Having grown up in the Santa Monica Canyon area of Southern California, the beach was always in walking distance. The Summer days of my childhood are full of memories of following the storm drain down the canyon, intersecting with bungalow lined streets which finally led to State Beach for some body surfing. I was always dazzled by how the light would shift from cool morning hues to the warm afternoon glow and then, from Winter to Summer, cool to warm. I’m equally drawn to the saturated colors people bring to the beach, from toys to coolers, from loungers to beach towels, a perfect foil for the pale, gentle neutrality of sand. And then there’s the variety of blue found in the sea and sky.
As I was entering my teen years the popularity of board surfing was catching on quickly and became quite a phenomenon, creating California beach culture. It in turn, drove what we now call Pop Culture, influencing language, music, fashion, all facets of everyday life. It’s no wonder the beach had an effect on me. Consequently, I keep coming back to it for inspiration and find the imagery quite compelling.
At the end of the 1980’s, I moved to Florida with my family. We started to vacation in a small beach town, New Smyrna Beach and it had parallels with what I experienced in Southern California. It was a popular place to ‘hang out’, people would huddle in groups gravitating to specific areas of the beach. In my paintings, I try to capture the since of density and the background beyond with individuals indistinguishable from their groupings. Everybody was focused on their own clique or families oblivious to what’s going on around them. The paraphernalia they brought with them also defined what they enjoyed doing at the beach and their beach toys varied by age.
I found the beach to be a place of renewal, a place of reflection, a place of sanctuary and I enjoy the recreation as well. In my paintings, I desire to celebrate the beach, the culture of the beach and the activities driven by the beach.
The pig paintings were produced while living in Memphis, Tennessee. While there, I was struck by how iconic pigs were to the local culture. Barbeque whether wet or dry is a featured part of the culinary experience in Memphis. I made a trip down to the stockyards at Presidents Island and took a lot of photos of hogs. These photos formed the references for the paintings. These pieces are painted on contoured ¾” MDO board, a plywood product with a laminate of a coated craft paper for use by sign painters.

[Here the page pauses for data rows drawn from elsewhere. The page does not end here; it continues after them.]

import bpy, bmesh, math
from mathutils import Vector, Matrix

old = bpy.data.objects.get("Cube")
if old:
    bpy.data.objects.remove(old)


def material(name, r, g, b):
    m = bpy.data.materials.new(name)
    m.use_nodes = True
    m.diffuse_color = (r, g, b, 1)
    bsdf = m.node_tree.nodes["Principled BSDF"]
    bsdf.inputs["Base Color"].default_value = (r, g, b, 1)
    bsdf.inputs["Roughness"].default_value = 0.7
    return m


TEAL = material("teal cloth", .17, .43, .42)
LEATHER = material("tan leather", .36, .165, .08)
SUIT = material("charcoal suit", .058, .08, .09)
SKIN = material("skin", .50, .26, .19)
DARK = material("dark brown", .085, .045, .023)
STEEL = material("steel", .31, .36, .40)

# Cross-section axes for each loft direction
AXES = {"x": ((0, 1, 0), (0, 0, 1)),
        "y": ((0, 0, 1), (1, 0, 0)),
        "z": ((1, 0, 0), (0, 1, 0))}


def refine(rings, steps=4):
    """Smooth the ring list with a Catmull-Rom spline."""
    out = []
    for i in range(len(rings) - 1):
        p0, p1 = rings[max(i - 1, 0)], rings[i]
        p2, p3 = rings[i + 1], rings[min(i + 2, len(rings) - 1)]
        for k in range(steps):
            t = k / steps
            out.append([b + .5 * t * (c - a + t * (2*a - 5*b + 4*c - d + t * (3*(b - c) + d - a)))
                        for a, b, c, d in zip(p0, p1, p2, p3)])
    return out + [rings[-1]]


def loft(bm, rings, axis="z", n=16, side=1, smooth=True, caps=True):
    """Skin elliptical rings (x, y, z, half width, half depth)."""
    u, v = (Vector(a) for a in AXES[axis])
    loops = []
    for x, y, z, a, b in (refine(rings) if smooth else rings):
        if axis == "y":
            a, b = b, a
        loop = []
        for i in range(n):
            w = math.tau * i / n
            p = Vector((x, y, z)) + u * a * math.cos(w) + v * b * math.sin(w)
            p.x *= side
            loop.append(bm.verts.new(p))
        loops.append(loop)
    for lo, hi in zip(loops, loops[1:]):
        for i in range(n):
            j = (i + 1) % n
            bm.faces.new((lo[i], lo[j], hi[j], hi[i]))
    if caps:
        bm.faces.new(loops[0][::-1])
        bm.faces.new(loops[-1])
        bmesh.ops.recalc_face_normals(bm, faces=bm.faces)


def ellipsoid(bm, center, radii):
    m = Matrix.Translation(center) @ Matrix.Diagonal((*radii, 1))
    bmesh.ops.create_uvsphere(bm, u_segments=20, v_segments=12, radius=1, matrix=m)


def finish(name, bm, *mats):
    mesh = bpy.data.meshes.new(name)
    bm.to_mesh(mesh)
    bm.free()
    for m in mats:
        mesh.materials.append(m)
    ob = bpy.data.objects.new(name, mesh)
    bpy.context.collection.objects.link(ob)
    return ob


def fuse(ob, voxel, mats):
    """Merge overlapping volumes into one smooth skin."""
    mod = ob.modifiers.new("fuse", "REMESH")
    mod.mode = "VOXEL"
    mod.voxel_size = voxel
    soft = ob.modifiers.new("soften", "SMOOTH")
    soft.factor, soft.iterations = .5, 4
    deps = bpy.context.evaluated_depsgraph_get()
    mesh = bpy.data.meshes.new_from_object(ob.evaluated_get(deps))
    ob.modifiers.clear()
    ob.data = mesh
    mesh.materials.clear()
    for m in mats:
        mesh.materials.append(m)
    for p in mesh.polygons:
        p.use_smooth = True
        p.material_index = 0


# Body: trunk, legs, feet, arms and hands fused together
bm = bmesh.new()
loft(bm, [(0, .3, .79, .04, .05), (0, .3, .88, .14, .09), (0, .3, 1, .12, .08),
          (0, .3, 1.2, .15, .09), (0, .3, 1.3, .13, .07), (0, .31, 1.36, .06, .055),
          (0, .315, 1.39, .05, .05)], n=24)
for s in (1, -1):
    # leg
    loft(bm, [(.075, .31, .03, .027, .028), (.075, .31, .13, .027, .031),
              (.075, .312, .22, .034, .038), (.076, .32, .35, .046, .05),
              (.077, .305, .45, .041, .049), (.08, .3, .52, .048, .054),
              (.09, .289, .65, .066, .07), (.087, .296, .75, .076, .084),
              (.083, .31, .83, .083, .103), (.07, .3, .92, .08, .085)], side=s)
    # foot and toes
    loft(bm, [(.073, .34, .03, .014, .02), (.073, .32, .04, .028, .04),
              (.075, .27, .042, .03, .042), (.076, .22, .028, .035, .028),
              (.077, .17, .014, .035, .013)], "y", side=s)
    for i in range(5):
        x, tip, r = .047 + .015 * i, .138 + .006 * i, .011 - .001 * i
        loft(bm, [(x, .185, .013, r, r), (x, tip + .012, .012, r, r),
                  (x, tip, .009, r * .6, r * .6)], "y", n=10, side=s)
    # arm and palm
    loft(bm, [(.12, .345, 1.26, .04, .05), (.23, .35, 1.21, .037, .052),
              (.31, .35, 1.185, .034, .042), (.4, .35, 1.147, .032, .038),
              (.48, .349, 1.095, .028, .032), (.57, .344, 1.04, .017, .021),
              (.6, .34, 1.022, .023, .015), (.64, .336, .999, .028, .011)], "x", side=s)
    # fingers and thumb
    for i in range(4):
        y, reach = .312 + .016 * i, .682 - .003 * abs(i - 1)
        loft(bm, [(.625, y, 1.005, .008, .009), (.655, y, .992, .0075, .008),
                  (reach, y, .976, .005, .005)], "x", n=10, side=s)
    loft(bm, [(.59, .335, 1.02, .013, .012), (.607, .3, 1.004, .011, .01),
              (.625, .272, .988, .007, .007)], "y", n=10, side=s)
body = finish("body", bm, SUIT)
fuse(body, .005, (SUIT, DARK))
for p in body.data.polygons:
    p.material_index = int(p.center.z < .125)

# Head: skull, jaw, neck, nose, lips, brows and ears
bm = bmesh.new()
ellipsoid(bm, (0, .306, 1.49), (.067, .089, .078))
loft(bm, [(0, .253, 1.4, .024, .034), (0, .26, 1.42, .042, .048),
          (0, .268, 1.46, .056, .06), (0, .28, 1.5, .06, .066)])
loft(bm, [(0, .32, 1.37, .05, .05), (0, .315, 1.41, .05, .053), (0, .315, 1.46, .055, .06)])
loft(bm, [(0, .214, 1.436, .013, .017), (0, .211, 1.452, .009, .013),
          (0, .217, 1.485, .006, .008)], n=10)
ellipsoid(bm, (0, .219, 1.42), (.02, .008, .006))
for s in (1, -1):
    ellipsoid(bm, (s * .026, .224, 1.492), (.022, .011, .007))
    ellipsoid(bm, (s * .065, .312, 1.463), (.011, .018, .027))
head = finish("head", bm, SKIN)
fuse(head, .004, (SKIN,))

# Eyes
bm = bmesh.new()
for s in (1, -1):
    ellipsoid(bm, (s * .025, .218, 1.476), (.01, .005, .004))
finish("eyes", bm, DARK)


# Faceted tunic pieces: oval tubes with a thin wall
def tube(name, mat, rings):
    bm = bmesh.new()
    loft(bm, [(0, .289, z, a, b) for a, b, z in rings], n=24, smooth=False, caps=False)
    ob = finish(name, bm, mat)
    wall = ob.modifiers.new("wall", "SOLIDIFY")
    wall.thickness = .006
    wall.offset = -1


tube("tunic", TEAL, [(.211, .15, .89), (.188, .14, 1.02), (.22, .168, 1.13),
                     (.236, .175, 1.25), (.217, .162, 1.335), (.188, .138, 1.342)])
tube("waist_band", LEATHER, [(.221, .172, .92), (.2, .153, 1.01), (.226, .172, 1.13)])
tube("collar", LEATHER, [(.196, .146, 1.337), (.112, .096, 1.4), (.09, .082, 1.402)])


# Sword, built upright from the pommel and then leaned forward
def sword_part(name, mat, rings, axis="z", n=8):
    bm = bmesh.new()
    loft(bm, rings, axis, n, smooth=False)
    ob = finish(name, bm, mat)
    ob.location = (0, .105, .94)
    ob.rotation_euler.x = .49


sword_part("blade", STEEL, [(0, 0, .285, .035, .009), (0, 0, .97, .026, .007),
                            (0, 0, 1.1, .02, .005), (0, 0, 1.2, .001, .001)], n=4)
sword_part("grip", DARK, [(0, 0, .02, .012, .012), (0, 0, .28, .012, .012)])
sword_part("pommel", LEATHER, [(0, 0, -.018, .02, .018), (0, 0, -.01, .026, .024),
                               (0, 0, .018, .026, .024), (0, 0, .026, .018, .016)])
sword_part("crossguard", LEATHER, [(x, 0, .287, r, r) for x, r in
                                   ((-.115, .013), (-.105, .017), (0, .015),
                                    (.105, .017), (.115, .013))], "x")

Isolating the figures or pigs in this case, gives emphasis and visual drama to the subject while maintaining a bit of humor. The paintings are at life scale.
Field Oil Sketches
Most of the oil sketches presented here are produced around World Showcase at EPCOT. Early on Friday mornings, a group of us from Walt Disney Imagineering (WDI) would meet at one of the pavilions at World Showcase to produce field sketches typically in oil. The other paintings are produced around central Florida with fellow artists.
The impetus to paint before work on Friday mornings began with a program started by WDI in the mid 90’s. Every summer, WDI would sponsor Imagineering artists and designers to attend weeklong painting workshops in Montana. Peggy Van Pelt started the program and our teacher-mentor was a talented Disney artist and illustrator by the name of Tom Gilleon. Away from the distractions of the work environment, the object of field painting was to focus on skill building and one’s own personal craft. During the run of this program, Peggy asked me to start a weekly paint-away at EPCOT and that’s how the Friday morning tradition started. I regard the years of attending workshops in Montana as the golden years of my career with Disney. The practice of plein air painting has certainly helped me develop skills and build confidence. I enjoyed the camaraderie of my fellow artists as well.
© 2015-2020, Joe Warren